___ GIVEN RECORDS
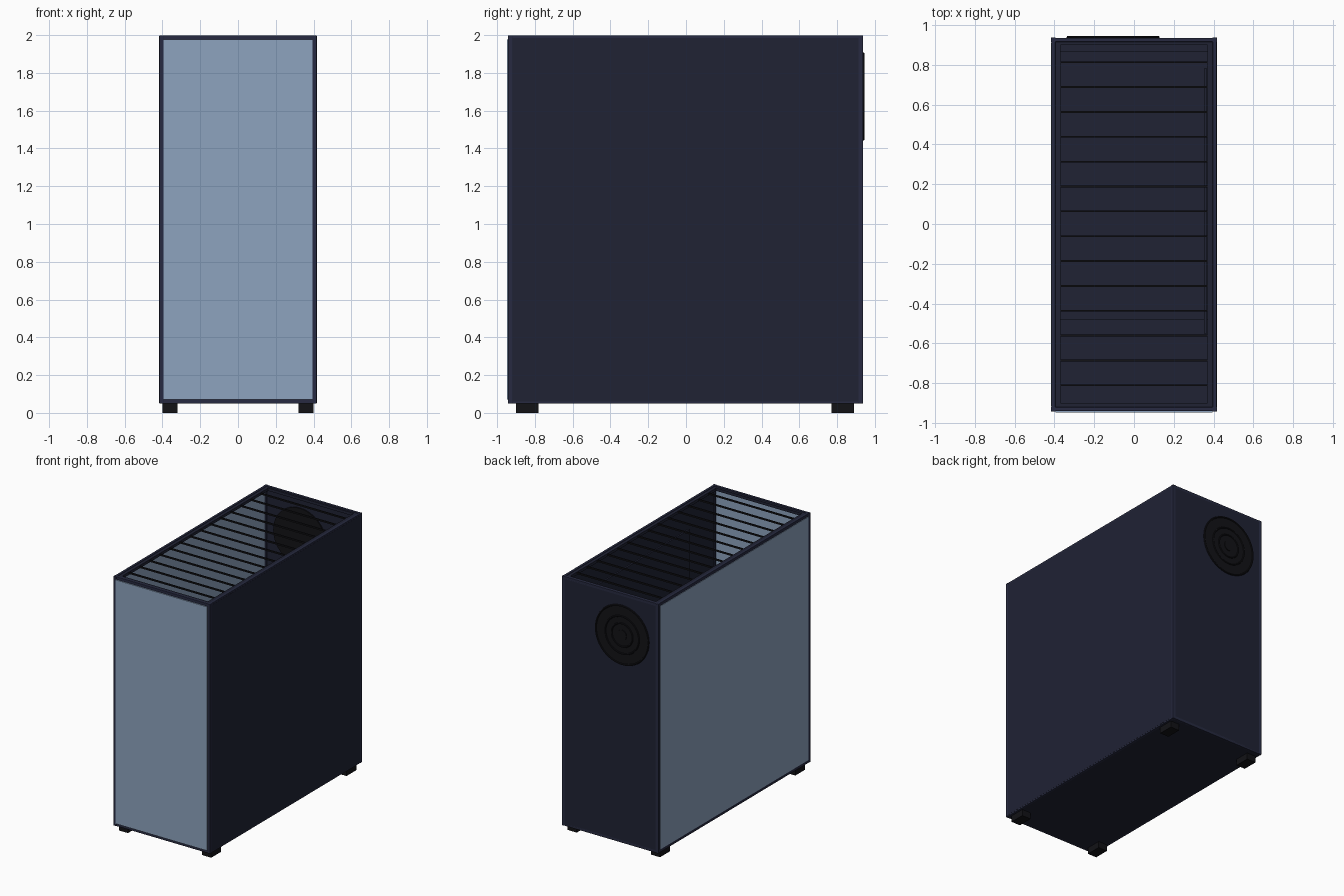
import bpy
from math import radians

if "Cube" in bpy.data.objects:
    bpy.data.objects.remove(bpy.data.objects["Cube"])


def material(name, rgb):
    m = bpy.data.materials.new(name)
    m.diffuse_color = (*rgb, 1)
    m.use_nodes = True
    m.node_tree.nodes["Principled BSDF"].inputs["Base Color"].default_value = m.diffuse_color
    return m


BODY = material("dark_navy", (0.014, 0.016, 0.034))
FRAME = material("frame_navy", (0.020, 0.023, 0.052))
BLACK = material("black", (0.006, 0.006, 0.008))
GLASS = material("tinted_glass", (0.27, 0.37, 0.52))


def box(name, x, y, z, mat, bevel=0):
    """Box from (min, max) ranges on each axis."""
    bpy.ops.mesh.primitive_cube_add(size=1, location=[(a + b) / 2 for a, b in (x, y, z)])
    o = bpy.context.object
    o.name = name
    o.scale = [b - a for a, b in (x, y, z)]
    bpy.ops.object.transform_apply(location=False, rotation=False, scale=True)
    o.data.materials.append(mat)
    if bevel:
        mod = o.modifiers.new("bevel", 'BEVEL')
        mod.width = bevel
        mod.segments = 2
    return o


def around(c, t):
    return (c - t / 2, c + t / 2)


# Outer frame: posts and rails along the case edges
T = 0.024
X, Y0, Y1, Z0, Z1 = 0.405, -0.93, 0.925, 0.062, 1.986
for x in (-X, X):
    for y in (Y0, Y1):
        box("corner_post", around(x, T), around(y, T), (0.05, 1.998), FRAME, 0.003)
    for z in (Z0, Z1):
        box("side_rail", around(x, T - 0.004), (Y0, Y1), around(z, T), FRAME, 0.003)
for y in (Y0, Y1):
    for z in (Z0, Z1):
        box("cross_rail", (-X, X), around(y, T - 0.004), around(z, T), FRAME, 0.003)

# Panels
box("floor_panel", (-0.41, 0.41), (-0.935, 0.93), (0.05, 0.07), BODY)
box("right_panel", (0.402, 0.416), (-0.925, 0.92), (0.06, 1.985), BODY)
box("back_panel", (-0.40, 0.40), (0.918, 0.935), (0.06, 1.985), BODY)
box("front_glass", (-0.395, 0.395), (-0.948, -0.934), (0.072, 1.976), GLASS)
box("left_glass", (-0.417, -0.405), (-0.918, 0.913), (0.074, 1.974), GLASS)

# Top rim and vent slats
for s in (-1, 1):
    box("top_rim_side", sorted((s * 0.37, s * 0.40)), (-0.925, 0.92), (1.972, 1.994), BODY)
box("top_rim_front", (-0.37, 0.37), (-0.925, -0.90), (1.972, 1.994), BODY)
box("top_rim_back", (-0.37, 0.37), (0.90, 0.92), (1.972, 1.994), BODY)
for i in range(14):
    box("vent_slat", (-0.37, 0.37), around(-0.81 + i * 0.1248, 0.009), (1.978, 1.99), BLACK)

# Interior: tray for the circuit board and power supply cover
box("board_tray", (0.352, 0.366), (-0.55, 0.78), (0.45, 1.81), BODY)
box("power_supply_cover", (-0.37, 0.37), (-0.48, 0.87), (0.07, 0.42), BODY)

# Rear exhaust fan: disc, guard rings and hub
FX, FZ = -0.105, 1.675


def fan_disc(name, r, y0, y1):
    bpy.ops.mesh.primitive_cylinder_add(vertices=48, radius=r, depth=y1 - y0,
                                        location=(FX, (y0 + y1) / 2, FZ),
                                        rotation=(radians(90), 0, 0))
    o = bpy.context.object
    o.name = name
    o.data.materials.append(BLACK)
    bpy.ops.object.shade_smooth_by_angle()


fan_disc("fan_disc", 0.228, 0.91, 0.939)
fan_disc("fan_hub", 0.04, 0.93, 0.944)
for r in (0.09, 0.145, 0.227):
    bpy.ops.mesh.primitive_torus_add(major_segments=48, minor_segments=8,
                                     major_radius=r, minor_radius=0.007,
                                     location=(FX, 0.938, FZ),
                                     rotation=(radians(90), 0, 0))
    bpy.context.object.name = "fan_guard_ring"
    bpy.context.object.data.materials.append(BLACK)
    bpy.ops.object.shade_smooth_by_angle()

# Feet
for x in (-0.36, 0.36):
    for y in (-0.84, 0.83):
        box("foot", around(x, 0.078), around(y, 0.12), (0, 0.052), BLACK)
______
WORK TO BE COMPLETED: All entries above should be returned exactly, apart from their pictures.

TASK RESPONSE:
import bpy
from math import radians

if "Cube" in bpy.data.objects:
    bpy.data.objects.remove(bpy.data.objects["Cube"])


def material(name, rgb):
    m = bpy.data.materials.new(name)
    m.diffuse_color = (*rgb, 1)
    m.use_nodes = True
    m.node_tree.nodes["Principled BSDF"].inputs["Base Color"].default_value = m.diffuse_color
    return m


BODY = material("dark_navy", (0.014, 0.016, 0.034))
FRAME = material("frame_navy", (0.020, 0.023, 0.052))
BLACK = material("black", (0.006, 0.006, 0.008))
GLASS = material("tinted_glass", (0.27, 0.37, 0.52))


def box(name, x, y, z, mat, bevel=0):
    """Box from (min, max) ranges on each axis."""
    bpy.ops.mesh.primitive_cube_add(size=1, location=[(a + b) / 2 for a, b in (x, y, z)])
    o = bpy.context.object
    o.name = name
    o.scale = [b - a for a, b in (x, y, z)]
    bpy.ops.object.transform_apply(location=False, rotation=False, scale=True)
    o.data.materials.append(mat)
    if bevel:
        mod = o.modifiers.new("bevel", 'BEVEL')
        mod.width = bevel
        mod.segments = 2
    return o


def around(c, t):
    return (c - t / 2, c + t / 2)


# Outer frame: posts and rails along the case edges
T = 0.024
X, Y0, Y1, Z0, Z1 = 0.405, -0.93, 0.925, 0.062, 1.986
for x in (-X, X):
    for y in (Y0, Y1):
        box("corner_post", around(x, T), around(y, T), (0.05, 1.998), FRAME, 0.003)
    for z in (Z0, Z1):
        box("side_rail", around(x, T - 0.004), (Y0, Y1), around(z, T), FRAME, 0.003)
for y in (Y0, Y1):
    for z in (Z0, Z1):
        box("cross_rail", (-X, X), around(y, T - 0.004), around(z, T), FRAME, 0.003)

# Panels
box("floor_panel", (-0.41, 0.41), (-0.935, 0.93), (0.05, 0.07), BODY)
box("right_panel", (0.402, 0.416), (-0.925, 0.92), (0.06, 1.985), BODY)
box("back_panel", (-0.40, 0.40), (0.918, 0.935), (0.06, 1.985), BODY)
box("front_glass", (-0.395, 0.395), (-0.948, -0.934), (0.072, 1.976), GLASS)
box("left_glass", (-0.417, -0.405), (-0.918, 0.913), (0.074, 1.974), GLASS)

# Top rim and vent slats
for s in (-1, 1):
    box("top_rim_side", sorted((s * 0.37, s * 0.40)), (-0.925, 0.92), (1.972, 1.994), BODY)
box("top_rim_front", (-0.37, 0.37), (-0.925, -0.90), (1.972, 1.994), BODY)
box("top_rim_back", (-0.37, 0.37), (0.90, 0.92), (1.972, 1.994), BODY)
for i in range(14):
    box("vent_slat", (-0.37, 0.37), around(-0.81 + i * 0.1248, 0.009), (1.978, 1.99), BLACK)

# Interior: tray for the circuit board and power supply cover
box("board_tray", (0.352, 0.366), (-0.55, 0.78), (0.45, 1.81), BODY)
box("power_supply_cover", (-0.37, 0.37), (-0.48, 0.87), (0.07, 0.42), BODY)

# Rear exhaust fan: disc, guard rings and hub
FX, FZ = -0.105, 1.675


def fan_disc(name, r, y0, y1):
    bpy.ops.mesh.primitive_cylinder_add(vertices=48, radius=r, depth=y1 - y0,
                                        location=(FX, (y0 + y1) / 2, FZ),
                                        rotation=(radians(90), 0, 0))
    o = bpy.context.object
    o.name = name
    o.data.materials.append(BLACK)
    bpy.ops.object.shade_smooth_by_angle()


fan_disc("fan_disc", 0.228, 0.91, 0.939)
fan_disc("fan_hub", 0.04, 0.93, 0.944)
for r in (0.09, 0.145, 0.227):
    bpy.ops.mesh.primitive_torus_add(major_segments=48, minor_segments=8,
                                     major_radius=r, minor_radius=0.007,
                                     location=(FX, 0.938, FZ),
                                     rotation=(radians(90), 0, 0))
    bpy.context.object.name = "fan_guard_ring"
    bpy.context.object.data.materials.append(BLACK)
    bpy.ops.object.shade_smooth_by_angle()

# Feet
for x in (-0.36, 0.36):
    for y in (-0.84, 0.83):
        box("foot", around(x, 0.078), around(y, 0.12), (0, 0.052), BLACK)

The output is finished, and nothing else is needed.